> [Aim of the exercise]:
In the entries that follow, the line with "rings.append(ring)" opens the range and the line with "bm.faces.new(rings[-1])" closes it; repeat that range exactly, both lines included.

Document images with source code
————
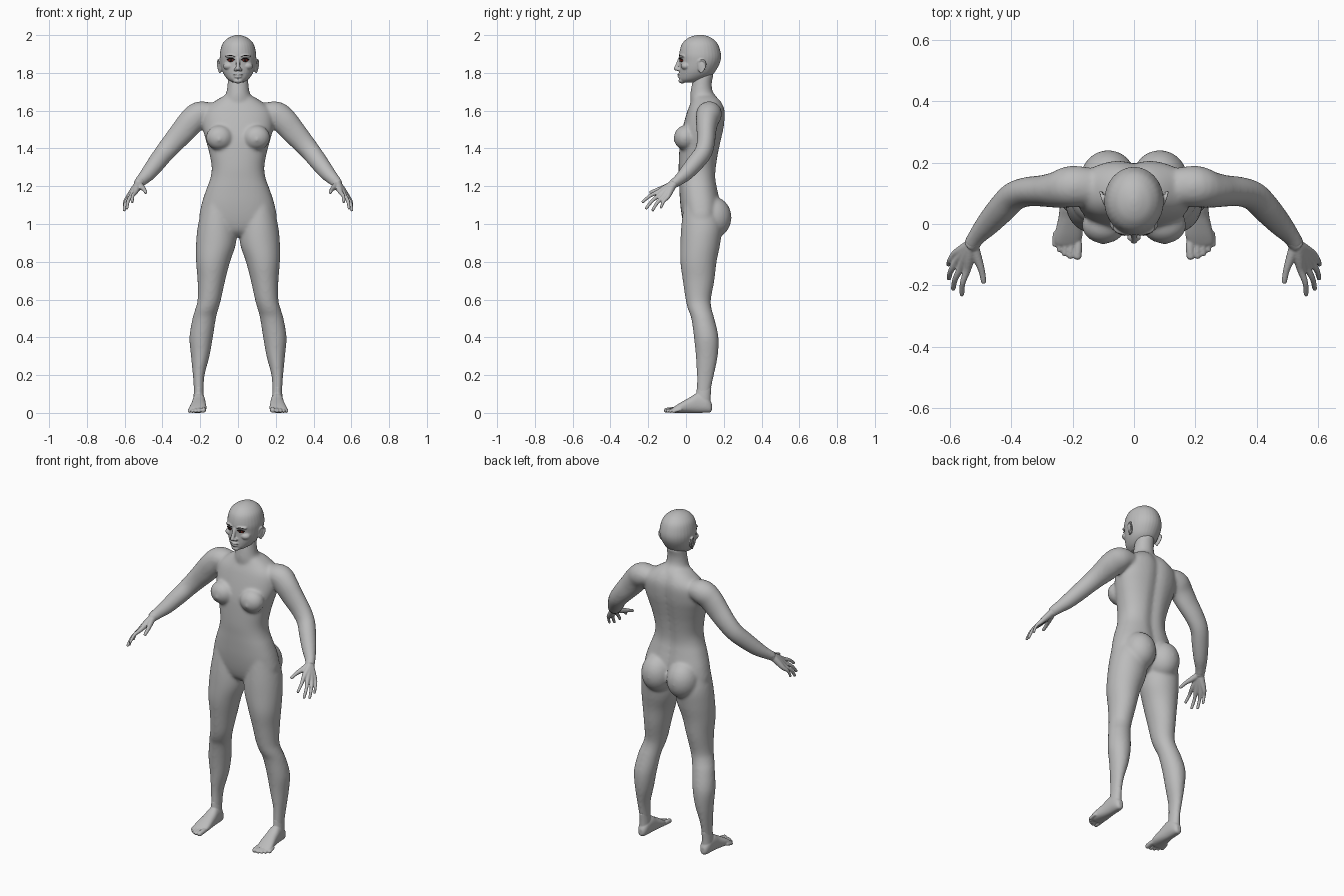
import bpy, bmesh, math
from mathutils import Vector, Matrix


def material(name, rgb):
    m = bpy.data.materials.new(name)
    m.diffuse_color = (*rgb, 1)
    return m


GREY = material("body grey", (0.5, 0.5, 0.5))
RED = material("eye dark red", (0.16, 0.02, 0.012))
DARK = material("lash black", (0.012, 0.01, 0.01))


def smooth_path(pts, steps=4):
    """Catmull-Rom resampling of (x, y, z, ru, rv) rows."""
    out = []
    for i in range(len(pts) - 1):
        p = [pts[max(0, min(len(pts) - 1, i + k))] for k in (-1, 0, 1, 2)]
        for s in range(steps):
            t = s / steps
            out.append([0.5 * (2 * b + (c - a) * t + (2 * a - 5 * b + 4 * c - d) * t * t
                               + (3 * b - a - 3 * c + d) * t ** 3) for a, b, c, d in zip(*p)])
    out.append(list(pts[-1]))
    return out


def loft(bm, pts, axis=None, power=2.0, sides=32, both=True, groove=0.0):
    """Closed skin through elliptical rings; axis 'Z' or 'Y' keeps the rings parallel."""
    rows = smooth_path(pts)
    centres = [Vector(r[:3]) for r in rows]
    span = (centres[-1] - centres[0]).normalized()
    ref = Vector((0, 0, 1)) if abs(span.y) > 0.75 else Vector((0, 1, 0))
    for sx in ((1, -1) if both else (1,)):
        rings = []
        for i, (c, r) in enumerate(zip(centres, rows)):
            if axis:
                u = Vector((1, 0, 0))
                v = Vector((0, 1, 0)) if axis == 'Z' else Vector((0, 0, 1))
            else:
                t = (centres[min(i + 1, len(rows) - 1)] - centres[max(i - 1, 0)]).normalized()
                u = t.cross(ref).normalized()
                v = u.cross(t).normalized()
            ring = []
            for k in range(sides):
                a = 2 * math.pi * k / sides
                ca, sa = math.cos(a), math.sin(a)
                pu = math.copysign(abs(ca) ** (2 / power), ca) * max(r[3], 0.001)
                pv = math.copysign(abs(sa) ** (2 / power), sa) * max(r[4], 0.001)
                p = c + u * pu + v * pv
                if groove and sa > 0:
                    p.y -= groove * math.exp(-(p.x / 0.03) ** 2)
                ring.append(bm.verts.new((p.x * sx, p.y, p.z)))
            rings.append(ring)
        for a, b in zip(rings, rings[1:]):
            for k in range(sides):
                j = (k + 1) % sides
                bm.faces.new((a[k], a[j], b[j], b[k]))
        bm.faces.new(rings[0])
        bm.faces.new(rings[-1])


def tube(bm, pts, both=True, sides=14):
    """Round tube through (x, y, z, r) with rounded tips."""
    p = [(x, y, z, r, r) for x, y, z, r in pts]

    def tip(end, prev):
        e = Vector(end[:3])
        d = (e - Vector(prev[:3])).normalized()
        r = end[3]
        return [(*(e + d * r * f), r * g, r * g) for f, g in ((0.6, 0.8), (0.95, 0.25))]

    loft(bm, tip(p[0], p[1])[::-1] + p + tip(p[-1], p[-2]), sides=sides, both=both)


def ball(bm, c, r, both=True, rot=0.0):
    for sx in ((1, -1) if both else (1,)):
        m = (Matrix.Translation((c[0] * sx, c[1], c[2])) @ Matrix.Rotation(rot * sx, 4, 'Z')
             @ Matrix.Diagonal((*r, 1)))
        bmesh.ops.create_uvsphere(bm, u_segments=24, v_segments=14, radius=1, matrix=m)


def finish(bm, name, mat, voxel=0.0, rounds=0):
    bmesh.ops.recalc_face_normals(bm, faces=bm.faces)
    for f in bm.faces:
        f.smooth = True
    me = bpy.data.meshes.new(name)
    bm.to_mesh(me)
    bm.free()
    me.materials.append(mat)
    ob = bpy.data.objects.new(name, me)
    bpy.context.collection.objects.link(ob)
    if voxel:
        rm = ob.modifiers.new("Fuse", 'REMESH')
        rm.mode = 'VOXEL'
        rm.voxel_size = voxel
        rm.use_smooth_shade = True
        sm = ob.modifiers.new("Soften", 'SMOOTH')
        sm.factor = 0.5
        sm.iterations = rounds
    return ob


def stack(rows):
    """(z, centre x, half width, front y, back y) -> loft rows."""
    return [(cx, (f + b) / 2, z, w, (b - f) / 2) for z, cx, w, f, b in rows]


# Body: torso, neck, legs and arms fused together
bm = bmesh.new()
loft(bm, stack([
    (1.685, 0, .06, .035, .15), (1.655, 0, .115, .03, .185), (1.60, 0, .18, .008, .208),
    (1.52, 0, .188, -.015, .204), (1.45, 0, .172, -.03, .19), (1.38, 0, .153, -.036, .175),
    (1.30, 0, .139, -.039, .163), (1.24, 0, .147, -.037, .16), (1.18, 0, .169, -.035, .17),
    (1.10, 0, .194, -.03, .185), (1.02, 0, .203, -.018, .18), (.965, 0, .15, 0, .15),
    (.935, 0, .07, .03, .11)]), 'Z', 2.3, 48, both=False, groove=.013)
loft(bm, stack([(1.80, 0, .052, .04, .15), (1.75, 0, .055, .033, .137), (1.70, 0, .061, .024, .142),
                (1.66, 0, .078, .022, .172), (1.60, 0, .10, .03, .19)]), 'Z', both=False)
loft(bm, stack([
    (1.12, .11, .07, -.01, .15), (1.0, .111, .1, -.024, .19), (.9, .116, .106, -.03, .182),
    (.8, .132, .09, -.03, .162), (.7, .141, .073, -.017, .15), (.6, .152, .062, -.002, .132),
    (.55, .165, .061, .01, .136), (.5, .179, .062, .028, .15), (.4, .195, .062, .042, .172),
    (.3, .2, .049, .052, .168), (.2, .208, .031, .057, .148), (.12, .208, .026, .056, .132),
    (.06, .208, .026, .055, .125)]), 'Z')
loft(bm, [(.13, .12, 1.59, .05, .06), (.2, .122, 1.582, .068, .068), (.245, .112, 1.545, .07, .06),
          (.29, .108, 1.492, .066, .052), (.345, .105, 1.43, .058, .048),
          (.39, .09, 1.377, .052, .047), (.43, .05, 1.325, .048, .046),
          (.475, .0, 1.268, .041, .039), (.51, -.04, 1.232, .032, .029),
          (.53, -.07, 1.21, .028, .025)])
ball(bm, (.098, -.004, 1.457), (.072, .06, .066))
ball(bm, (.1, -.058, 1.446), (.012, .011, .012))
ball(bm, (.084, .143, 1.035), (.092, .098, .11))
finish(bm, "body", GREY, .008, 10)

# Head with nose, lips, chin, brow, cheeks and ears
bm = bmesh.new()
loft(bm, stack([
    (2.001, 0, .008, .065, .085), (1.995, 0, .03, .035, .113), (1.98, 0, .059, .004, .143),
    (1.95, 0, .084, -.023, .17), (1.90, 0, .096, -.036, .185), (1.86, 0, .095, -.034, .182),
    (1.82, 0, .087, -.035, .163), (1.79, 0, .074, -.036, .14), (1.765, 0, .054, -.035, .10),
    (1.75, 0, .03, -.027, .06)]), 'Z', both=False)
tube(bm, [(0, -.032, 1.875, .010), (0, -.043, 1.848, .010), (0, -.053, 1.823, .012)], both=False)
ball(bm, (.013, -.042, 1.818), (.01, .012, .009))
ball(bm, (0, -.033, 1.792), (.025, .013, .006), both=False)
ball(bm, (0, -.032, 1.779), (.021, .013, .007), both=False)
ball(bm, (0, -.02, 1.758), (.026, .02, .014), both=False)
ball(bm, (.038, -.022, 1.889), (.032, .014, .009), rot=.3)
ball(bm, (.052, -.003, 1.836), (.028, .023, .02), rot=.4)
ball(bm, (.094, .08, 1.833), (.008, .02, .032), rot=-.3)
tube(bm, [(.092, .066, 1.84, .005), (.097, .068, 1.862, .005), (.104, .087, 1.869, .005),
          (.108, .103, 1.852, .005), (.104, .098, 1.825, .005), (.096, .08, 1.802, .006)])
finish(bm, "head", GREY, .004, 3)

# Hands: palm, four fingers and thumb
bm = bmesh.new()
loft(bm, [(.515, -.05, 1.226, .026, .025), (.53, -.07, 1.21, .027, .024)])
wrist = Vector((.528, -.068, 1.211))
fingers = [((.543, -.150, 1.168), (.56, -.228, 1.118)), ((.563, -.142, 1.152), (.588, -.21, 1.084)),
           ((.577, -.122, 1.142), (.602, -.176, 1.074)), ((.583, -.098, 1.142), (.604, -.132, 1.088))]
for i, (knuckle, tip) in enumerate(fingers):
    k, t = Vector(knuckle), Vector(tip)
    start = wrist + (k - wrist) * .12
    mid = k.lerp(t, .5) + Vector((.006, -.003, .005))
    r = .0095 if i < 3 else .0085
    tube(bm, [(*start, .02), (*start.lerp(k, .5), .0175), (*k, .0125), (*mid, r), (*t, r * .85)])
tube(bm, [(.522, -.075, 1.207, .018), (.508, -.115, 1.193, .015), (.496, -.15, 1.182, .011),
          (.489, -.187, 1.168, .009)])
finish(bm, "hands", GREY, .004, 3)

# Feet: heel to ball, then five toes
bm = bmesh.new()
loft(bm, [(.207, .137, .03, .012, .016), (.207, .128, .034, .022, .031), (.207, .105, .046, .03, .045),
          (.207, .06, .052, .034, .052), (.208, .02, .041, .038, .041), (.212, -.03, .027, .045, .027),
          (.216, -.058, .018, .043, .018), (.217, -.07, .015, .036, .012)], 'Y', 2.3)
for x, tip_y, r in ((.182, -.104, .0135), (.205, -.104, .0105), (.223, -.096, .010),
                    (.240, -.083, .0095), (.255, -.066, .009)):
    tube(bm, [(x * .8 + .043, -.03, .017, r), (x, tip_y + .035, .018, r), (x + .002, tip_y, r, r)])
loft(bm, stack([(.14, .208, .024, .058, .135), (.09, .208, .027, .053, .131),
                (.04, .208, .029, .05, .13)]), 'Z')
finish(bm, "feet", GREY, .004, 3)

# Eyes, pupils, lash lines and brows
bm = bmesh.new()
ball(bm, (.037, -.0205, 1.867), (.018, .0125, .009), rot=.25)
finish(bm, "eyes", RED)
bm = bmesh.new()
ball(bm, (.037, -.032, 1.867), (.006, .003, .006), rot=.25)
finish(bm, "pupils", DARK)
bm = bmesh.new()
tube(bm, [(.017, -.031, 1.869, .002), (.028, -.035, 1.876, .0025), (.042, -.032, 1.877, .0025),
          (.058, -.02, 1.870, .002)], sides=8)
finish(bm, "lash_lines", DARK)
bm = bmesh.new()
tube(bm, [(.018, -.035, 1.887, .002), (.036, -.0355, 1.892, .0022), (.058, -.026, 1.890, .0015)], sides=8)
finish(bm, "eyebrows", DARK)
————
> [Task response]:
            rings.append(ring)
        for a, b in zip(rings, rings[1:]):
            for k in range(sides):
                j = (k + 1) % sides
                bm.faces.new((a[k], a[j], b[j], b[k]))
        bm.faces.new(rings[0])
        bm.faces.new(rings[-1])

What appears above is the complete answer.